About this exercise
Copy each line below that has "left".

--- Data for processing Enclosed Below ---

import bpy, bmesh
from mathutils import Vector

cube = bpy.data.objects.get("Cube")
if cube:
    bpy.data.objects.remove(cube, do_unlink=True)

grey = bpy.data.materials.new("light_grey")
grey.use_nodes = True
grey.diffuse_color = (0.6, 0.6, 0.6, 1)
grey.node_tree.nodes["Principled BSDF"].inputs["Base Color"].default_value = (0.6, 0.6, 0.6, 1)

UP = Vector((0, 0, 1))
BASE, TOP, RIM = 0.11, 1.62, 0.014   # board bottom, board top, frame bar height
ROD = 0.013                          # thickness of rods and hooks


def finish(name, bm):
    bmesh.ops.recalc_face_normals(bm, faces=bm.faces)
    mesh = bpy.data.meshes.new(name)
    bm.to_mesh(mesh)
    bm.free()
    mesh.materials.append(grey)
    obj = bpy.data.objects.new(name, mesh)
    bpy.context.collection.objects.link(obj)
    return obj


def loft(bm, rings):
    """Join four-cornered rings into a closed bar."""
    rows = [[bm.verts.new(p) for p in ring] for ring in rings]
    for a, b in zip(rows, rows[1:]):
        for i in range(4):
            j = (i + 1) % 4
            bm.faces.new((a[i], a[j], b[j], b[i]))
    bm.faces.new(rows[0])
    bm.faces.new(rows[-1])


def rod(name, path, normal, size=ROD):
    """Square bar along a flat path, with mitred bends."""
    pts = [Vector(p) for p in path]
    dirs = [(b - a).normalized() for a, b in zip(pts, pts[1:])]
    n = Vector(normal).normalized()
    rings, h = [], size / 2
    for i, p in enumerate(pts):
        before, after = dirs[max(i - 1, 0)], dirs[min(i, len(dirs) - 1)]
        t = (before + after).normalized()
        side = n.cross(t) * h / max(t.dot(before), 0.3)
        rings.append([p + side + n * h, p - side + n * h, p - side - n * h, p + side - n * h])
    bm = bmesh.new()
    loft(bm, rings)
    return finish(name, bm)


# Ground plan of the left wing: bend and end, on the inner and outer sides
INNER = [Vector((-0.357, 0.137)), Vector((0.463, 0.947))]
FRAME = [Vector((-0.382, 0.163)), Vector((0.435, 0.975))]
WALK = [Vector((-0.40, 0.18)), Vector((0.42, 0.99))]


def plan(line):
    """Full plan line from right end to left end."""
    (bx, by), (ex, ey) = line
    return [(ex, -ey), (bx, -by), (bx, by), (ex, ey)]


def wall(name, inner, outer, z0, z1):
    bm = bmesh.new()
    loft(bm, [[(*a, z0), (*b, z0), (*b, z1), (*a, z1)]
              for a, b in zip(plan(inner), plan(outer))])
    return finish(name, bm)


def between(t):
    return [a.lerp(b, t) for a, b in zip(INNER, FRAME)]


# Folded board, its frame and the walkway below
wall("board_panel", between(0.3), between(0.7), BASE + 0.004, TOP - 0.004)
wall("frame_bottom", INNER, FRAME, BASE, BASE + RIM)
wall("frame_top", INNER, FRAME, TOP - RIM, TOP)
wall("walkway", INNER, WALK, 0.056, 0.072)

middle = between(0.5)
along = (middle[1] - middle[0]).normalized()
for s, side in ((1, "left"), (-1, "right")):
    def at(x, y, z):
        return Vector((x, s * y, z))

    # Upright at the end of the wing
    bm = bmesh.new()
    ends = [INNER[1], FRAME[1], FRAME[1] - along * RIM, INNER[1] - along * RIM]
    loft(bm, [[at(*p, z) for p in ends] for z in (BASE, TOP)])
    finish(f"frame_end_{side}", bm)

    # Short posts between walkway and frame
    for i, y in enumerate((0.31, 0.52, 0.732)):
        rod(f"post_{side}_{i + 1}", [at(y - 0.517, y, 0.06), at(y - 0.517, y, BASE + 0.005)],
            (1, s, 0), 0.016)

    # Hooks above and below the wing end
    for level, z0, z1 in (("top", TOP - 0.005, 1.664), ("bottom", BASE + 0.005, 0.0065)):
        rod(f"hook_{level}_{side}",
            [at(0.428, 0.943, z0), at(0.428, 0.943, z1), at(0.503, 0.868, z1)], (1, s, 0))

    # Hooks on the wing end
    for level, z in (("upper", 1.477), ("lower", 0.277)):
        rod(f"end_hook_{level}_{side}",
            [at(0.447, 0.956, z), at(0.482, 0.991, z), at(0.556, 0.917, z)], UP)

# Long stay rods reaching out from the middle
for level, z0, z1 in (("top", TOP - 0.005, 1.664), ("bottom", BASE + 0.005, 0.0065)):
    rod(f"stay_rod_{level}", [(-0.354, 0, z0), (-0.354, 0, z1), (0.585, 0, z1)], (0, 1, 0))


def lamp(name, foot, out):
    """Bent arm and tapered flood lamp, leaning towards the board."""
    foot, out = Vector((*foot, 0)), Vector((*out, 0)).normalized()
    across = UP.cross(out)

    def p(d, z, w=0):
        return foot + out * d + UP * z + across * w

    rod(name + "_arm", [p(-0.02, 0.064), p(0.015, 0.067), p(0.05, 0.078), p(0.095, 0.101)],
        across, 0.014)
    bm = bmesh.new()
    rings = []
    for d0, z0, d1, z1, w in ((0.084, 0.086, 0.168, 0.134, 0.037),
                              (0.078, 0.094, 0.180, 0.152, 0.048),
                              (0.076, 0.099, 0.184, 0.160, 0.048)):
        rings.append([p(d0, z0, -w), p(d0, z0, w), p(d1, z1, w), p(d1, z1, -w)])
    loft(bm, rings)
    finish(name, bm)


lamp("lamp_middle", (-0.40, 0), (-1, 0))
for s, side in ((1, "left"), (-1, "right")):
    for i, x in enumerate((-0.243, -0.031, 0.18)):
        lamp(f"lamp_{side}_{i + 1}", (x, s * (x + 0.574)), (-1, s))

--- End of Enclosed Data for processing ---

Result
# Ground plan of the left wing: bend and end, on the inner and outer sides
    """Full plan line from right end to left end."""
for s, side in ((1, "left"), (-1, "right")):
for s, side in ((1, "left"), (-1, "right")):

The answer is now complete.